All of the component parts are in excellent original condition. Very good Bakelite bell receiver; surprisingly this has kept its' original shiny black appearance - it is definitely genuine though.
Good original fabric covered cords. The Bakelite stem is in exceptional condition, even though it has turned the usual brown/tortoiseshell colour from decades of handling.
Original felt base protector in good condition.
Well marked mouthpiece, receiver earpiece and candlestick base.
In working condition - No dial, but it can be used to answer incoming calls.
#3 Automatic Electric (Geelong version)
All of the component parts are in excellent original condition. The pictures below will show this very collectable stepped base telephone to be in exceptional condition - very good "Mercedes" dial, "A" in the switch-hook, earpiece (Bell receiver) is correct in that it has no permenent magnets unlike almost all other manufacturers receivers. All of the internal wiring is original and in good condition.
In 1912 Australia's first automatic telephone exchange was installed at Geelong. Victoria; approximately 70km South-West of the State Capital, Melbourne The exchange equipment was Strowger Automatic telephone
apparatus, manufactured by the Automatic Electric Company, Chicago USA.
In association with the exchange installation, large quantities of small wall mounted (and candlestick) telephones were also imported. They were known officially as the PMG Type 35, but also known colloquially as the Geelong.
These phones for the PMG were made from timber and painted black. They were of cheap construction compared to other telephones of the era, and their electrical circuit was very simple.
One of the most easily recognised features is the "Mercedes" dial.

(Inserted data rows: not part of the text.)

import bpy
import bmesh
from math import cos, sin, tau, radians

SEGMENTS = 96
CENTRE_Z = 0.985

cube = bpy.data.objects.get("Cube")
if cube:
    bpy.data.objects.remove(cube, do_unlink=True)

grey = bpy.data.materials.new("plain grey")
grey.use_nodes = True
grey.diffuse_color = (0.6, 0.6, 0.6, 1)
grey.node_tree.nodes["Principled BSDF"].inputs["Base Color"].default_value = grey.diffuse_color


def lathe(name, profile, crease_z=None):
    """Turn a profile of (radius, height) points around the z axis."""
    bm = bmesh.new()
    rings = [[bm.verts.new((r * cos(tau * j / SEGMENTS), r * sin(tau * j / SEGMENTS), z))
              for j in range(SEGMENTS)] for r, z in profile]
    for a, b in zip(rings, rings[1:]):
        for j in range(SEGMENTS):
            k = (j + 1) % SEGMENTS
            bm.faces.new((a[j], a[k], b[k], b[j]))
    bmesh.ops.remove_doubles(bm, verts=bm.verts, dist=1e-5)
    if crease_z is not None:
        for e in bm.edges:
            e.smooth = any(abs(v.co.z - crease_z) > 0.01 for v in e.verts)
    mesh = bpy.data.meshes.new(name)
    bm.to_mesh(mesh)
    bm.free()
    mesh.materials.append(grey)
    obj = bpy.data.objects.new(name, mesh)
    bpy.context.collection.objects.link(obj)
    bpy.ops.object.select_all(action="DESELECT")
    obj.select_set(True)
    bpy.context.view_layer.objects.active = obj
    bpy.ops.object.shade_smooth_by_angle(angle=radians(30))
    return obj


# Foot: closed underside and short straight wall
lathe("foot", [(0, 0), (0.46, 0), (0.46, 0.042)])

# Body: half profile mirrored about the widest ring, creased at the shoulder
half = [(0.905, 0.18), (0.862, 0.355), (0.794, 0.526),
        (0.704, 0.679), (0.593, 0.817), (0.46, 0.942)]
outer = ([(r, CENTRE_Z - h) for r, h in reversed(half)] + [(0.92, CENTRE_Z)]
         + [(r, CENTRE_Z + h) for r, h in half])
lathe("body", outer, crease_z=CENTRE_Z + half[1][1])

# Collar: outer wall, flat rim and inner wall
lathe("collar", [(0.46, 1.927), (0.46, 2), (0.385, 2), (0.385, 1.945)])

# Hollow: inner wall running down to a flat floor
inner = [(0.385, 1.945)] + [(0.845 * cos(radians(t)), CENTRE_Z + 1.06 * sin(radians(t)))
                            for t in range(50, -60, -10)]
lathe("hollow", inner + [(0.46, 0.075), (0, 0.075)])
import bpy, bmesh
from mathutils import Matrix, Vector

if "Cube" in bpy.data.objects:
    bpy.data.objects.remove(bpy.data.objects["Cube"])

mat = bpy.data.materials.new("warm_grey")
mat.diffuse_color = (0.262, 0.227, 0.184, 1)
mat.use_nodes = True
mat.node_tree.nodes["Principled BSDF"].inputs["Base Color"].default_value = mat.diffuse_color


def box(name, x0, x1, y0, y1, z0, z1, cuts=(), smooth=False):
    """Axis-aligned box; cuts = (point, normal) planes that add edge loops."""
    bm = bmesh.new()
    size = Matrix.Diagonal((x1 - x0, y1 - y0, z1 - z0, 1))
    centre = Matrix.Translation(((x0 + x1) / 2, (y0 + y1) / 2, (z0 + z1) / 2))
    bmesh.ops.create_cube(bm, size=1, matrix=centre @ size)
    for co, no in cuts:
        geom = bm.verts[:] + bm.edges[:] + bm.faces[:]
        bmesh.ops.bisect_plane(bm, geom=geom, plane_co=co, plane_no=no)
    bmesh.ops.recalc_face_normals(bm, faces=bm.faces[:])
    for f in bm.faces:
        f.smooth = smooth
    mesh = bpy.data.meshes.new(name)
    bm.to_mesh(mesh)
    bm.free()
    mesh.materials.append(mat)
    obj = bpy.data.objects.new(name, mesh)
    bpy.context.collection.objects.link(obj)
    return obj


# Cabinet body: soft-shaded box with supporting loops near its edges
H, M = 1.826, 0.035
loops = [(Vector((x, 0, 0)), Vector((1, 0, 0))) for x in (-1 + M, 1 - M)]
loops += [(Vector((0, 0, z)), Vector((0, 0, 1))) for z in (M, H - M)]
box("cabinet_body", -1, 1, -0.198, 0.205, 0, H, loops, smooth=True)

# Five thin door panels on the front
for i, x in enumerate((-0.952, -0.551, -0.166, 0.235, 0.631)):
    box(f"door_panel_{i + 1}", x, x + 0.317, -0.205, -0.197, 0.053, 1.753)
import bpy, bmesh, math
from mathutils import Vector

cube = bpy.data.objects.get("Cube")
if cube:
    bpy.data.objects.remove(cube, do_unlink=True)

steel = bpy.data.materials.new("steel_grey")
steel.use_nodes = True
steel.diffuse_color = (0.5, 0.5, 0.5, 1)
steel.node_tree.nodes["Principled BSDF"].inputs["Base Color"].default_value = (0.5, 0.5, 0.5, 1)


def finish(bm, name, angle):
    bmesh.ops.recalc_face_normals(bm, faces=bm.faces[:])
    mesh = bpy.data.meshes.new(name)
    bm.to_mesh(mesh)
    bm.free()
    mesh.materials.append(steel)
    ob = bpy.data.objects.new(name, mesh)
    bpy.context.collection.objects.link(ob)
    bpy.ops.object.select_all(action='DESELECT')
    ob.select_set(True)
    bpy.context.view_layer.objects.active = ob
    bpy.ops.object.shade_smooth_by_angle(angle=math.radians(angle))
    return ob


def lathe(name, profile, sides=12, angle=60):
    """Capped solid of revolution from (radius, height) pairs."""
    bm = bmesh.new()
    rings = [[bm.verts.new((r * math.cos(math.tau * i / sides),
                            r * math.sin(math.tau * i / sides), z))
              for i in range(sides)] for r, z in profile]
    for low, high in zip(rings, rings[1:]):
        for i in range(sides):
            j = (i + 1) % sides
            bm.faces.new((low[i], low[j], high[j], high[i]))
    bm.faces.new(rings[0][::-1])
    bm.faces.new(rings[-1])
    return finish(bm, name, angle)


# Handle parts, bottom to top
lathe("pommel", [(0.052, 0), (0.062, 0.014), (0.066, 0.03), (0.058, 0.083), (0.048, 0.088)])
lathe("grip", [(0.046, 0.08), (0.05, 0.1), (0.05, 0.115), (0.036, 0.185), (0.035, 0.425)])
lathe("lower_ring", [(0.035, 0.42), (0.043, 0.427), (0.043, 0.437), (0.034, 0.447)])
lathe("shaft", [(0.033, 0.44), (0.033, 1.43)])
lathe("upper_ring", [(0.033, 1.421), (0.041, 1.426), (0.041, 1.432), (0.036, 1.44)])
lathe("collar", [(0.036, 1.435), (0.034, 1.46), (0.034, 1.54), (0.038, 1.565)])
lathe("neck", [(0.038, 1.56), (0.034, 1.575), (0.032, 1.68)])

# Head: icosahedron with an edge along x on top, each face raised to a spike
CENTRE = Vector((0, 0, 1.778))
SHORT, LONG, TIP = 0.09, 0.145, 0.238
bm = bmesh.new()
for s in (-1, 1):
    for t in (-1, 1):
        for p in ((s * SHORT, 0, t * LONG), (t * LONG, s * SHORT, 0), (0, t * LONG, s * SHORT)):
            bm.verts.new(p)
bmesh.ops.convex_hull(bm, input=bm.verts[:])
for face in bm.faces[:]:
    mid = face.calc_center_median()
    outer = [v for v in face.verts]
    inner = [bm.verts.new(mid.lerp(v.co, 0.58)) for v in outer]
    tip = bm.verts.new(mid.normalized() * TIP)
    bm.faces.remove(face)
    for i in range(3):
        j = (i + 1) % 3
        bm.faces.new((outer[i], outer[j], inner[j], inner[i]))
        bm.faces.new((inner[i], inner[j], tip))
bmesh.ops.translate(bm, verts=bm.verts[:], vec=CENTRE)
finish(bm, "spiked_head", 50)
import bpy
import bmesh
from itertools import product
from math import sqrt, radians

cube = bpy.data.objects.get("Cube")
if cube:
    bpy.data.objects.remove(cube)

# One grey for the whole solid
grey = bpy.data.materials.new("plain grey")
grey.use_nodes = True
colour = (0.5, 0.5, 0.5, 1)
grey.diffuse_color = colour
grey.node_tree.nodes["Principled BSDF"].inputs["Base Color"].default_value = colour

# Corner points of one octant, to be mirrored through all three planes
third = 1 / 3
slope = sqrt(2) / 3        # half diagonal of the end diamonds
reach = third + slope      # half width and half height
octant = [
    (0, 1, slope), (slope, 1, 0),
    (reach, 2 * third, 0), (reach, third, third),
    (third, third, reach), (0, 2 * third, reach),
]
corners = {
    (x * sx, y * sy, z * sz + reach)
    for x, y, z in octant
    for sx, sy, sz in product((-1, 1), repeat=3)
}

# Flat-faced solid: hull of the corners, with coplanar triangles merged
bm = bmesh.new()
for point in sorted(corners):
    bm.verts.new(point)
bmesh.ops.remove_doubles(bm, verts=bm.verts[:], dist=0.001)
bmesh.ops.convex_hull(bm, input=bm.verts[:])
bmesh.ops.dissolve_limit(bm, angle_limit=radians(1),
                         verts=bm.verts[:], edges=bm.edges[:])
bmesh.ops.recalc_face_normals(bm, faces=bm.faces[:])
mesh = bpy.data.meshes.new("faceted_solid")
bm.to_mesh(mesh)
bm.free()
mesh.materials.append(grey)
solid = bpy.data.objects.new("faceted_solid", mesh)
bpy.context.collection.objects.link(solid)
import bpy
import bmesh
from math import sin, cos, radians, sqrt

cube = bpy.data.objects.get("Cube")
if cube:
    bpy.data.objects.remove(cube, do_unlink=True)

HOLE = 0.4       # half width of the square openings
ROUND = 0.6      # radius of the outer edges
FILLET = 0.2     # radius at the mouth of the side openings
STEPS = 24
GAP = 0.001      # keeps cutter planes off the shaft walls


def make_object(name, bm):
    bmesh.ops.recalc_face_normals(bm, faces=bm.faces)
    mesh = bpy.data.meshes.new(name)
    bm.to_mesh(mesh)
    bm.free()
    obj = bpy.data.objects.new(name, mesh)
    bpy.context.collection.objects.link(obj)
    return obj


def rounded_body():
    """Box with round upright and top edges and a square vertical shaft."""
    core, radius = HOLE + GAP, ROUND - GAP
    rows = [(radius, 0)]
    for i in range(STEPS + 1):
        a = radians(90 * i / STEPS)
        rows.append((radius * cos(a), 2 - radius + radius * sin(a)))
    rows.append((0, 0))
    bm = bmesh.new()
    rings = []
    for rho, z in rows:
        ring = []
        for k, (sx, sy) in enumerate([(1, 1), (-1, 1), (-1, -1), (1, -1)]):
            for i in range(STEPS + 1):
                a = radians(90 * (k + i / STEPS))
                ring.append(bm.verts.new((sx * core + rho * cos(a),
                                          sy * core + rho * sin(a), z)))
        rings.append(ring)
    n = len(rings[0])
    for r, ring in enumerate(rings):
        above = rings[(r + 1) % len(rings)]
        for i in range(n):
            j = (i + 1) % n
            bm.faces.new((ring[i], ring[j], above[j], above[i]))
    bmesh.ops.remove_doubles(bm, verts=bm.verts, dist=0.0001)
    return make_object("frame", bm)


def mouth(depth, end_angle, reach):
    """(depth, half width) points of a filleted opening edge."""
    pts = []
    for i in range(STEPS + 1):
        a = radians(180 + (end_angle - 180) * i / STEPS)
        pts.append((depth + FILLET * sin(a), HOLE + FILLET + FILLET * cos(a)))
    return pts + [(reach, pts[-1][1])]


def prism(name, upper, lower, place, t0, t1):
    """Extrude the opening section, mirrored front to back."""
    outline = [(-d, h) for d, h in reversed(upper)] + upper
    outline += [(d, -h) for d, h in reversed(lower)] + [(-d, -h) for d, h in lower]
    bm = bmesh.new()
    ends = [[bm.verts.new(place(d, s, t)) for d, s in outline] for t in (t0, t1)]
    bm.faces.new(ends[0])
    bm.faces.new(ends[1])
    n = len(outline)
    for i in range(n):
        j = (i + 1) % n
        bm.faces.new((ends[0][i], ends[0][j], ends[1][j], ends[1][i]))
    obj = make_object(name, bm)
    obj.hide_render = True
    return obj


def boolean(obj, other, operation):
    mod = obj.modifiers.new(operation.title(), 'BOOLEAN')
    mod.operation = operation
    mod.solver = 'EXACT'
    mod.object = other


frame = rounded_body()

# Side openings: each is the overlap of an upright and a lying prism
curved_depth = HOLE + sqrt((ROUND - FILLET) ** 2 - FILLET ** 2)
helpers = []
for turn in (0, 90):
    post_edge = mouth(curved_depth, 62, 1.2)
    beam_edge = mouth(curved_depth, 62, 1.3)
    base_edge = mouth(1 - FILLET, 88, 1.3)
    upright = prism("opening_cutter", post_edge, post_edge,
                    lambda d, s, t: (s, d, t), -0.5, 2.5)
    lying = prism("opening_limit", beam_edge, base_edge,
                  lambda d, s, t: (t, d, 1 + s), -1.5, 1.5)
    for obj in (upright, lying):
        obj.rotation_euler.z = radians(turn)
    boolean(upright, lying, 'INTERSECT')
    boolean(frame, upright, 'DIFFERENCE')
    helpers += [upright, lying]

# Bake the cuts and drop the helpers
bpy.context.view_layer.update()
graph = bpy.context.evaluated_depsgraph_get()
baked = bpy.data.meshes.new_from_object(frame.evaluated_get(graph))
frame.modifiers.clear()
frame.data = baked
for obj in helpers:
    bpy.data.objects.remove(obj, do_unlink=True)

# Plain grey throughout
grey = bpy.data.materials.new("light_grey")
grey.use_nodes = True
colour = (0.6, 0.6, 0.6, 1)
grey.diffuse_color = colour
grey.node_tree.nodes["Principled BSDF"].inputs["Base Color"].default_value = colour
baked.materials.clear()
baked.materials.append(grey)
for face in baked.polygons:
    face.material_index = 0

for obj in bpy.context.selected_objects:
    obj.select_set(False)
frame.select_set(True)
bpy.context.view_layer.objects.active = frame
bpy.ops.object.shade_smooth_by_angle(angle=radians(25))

Notice that there is no induction coil in the phone, and the receiver does not contain permanent magnets. The phone circuit is extremely simple, with the transmitter and receiver connected in series.
Just one "off-normal" spring set on the dial which places a short circuit across both the transmitter and receiver.
The 38/138AT (Automatic Table) – Note the earlier type 38AT had the Solid Back Transmitter, whereas the later type 138AT used an Inset Transmitter. Manufactured in a number of factories by British Ericsson, GEC, Siemens, Peel Connor, British Insulated and Helsby in the UK.
#3 - Extremely rare Bell-TMC candlestick telephone
A most unique/unusual and very rarely seen pedestal telephone. From the Bell Telephone Manufacturing Company factory at either Antwerp or Woolwich [England] All of the component parts are in excellent original condition. Good Bakelite bell receiver; Good [replaced] fabric covered cords. Mouthpiece and earpiece have all correct and original internal parts.
Unusual Characteristics are
[a] the secondary receiver,
[b] a very unusual dial, in the UK it was called the Dial No6. The numbering is set at an unusual angle and you will notice that when the dial finger plate is rotated, the number plate rotates with it.
[c] timber terminal block which was quite common on early UK telephones
#4 Western Electric Candlestick complete with the correct and genuine bellset.
A very early Western Electric [approx 1920] and it is complete with a rarely available WE bell box. Please see all the pics. The bell box is complete with all the correct internal components; bell motor, induction coil, condenser and designated terminal strip.
The solid back transmitter is in exceptional condition with very little of the common insulation deterioration.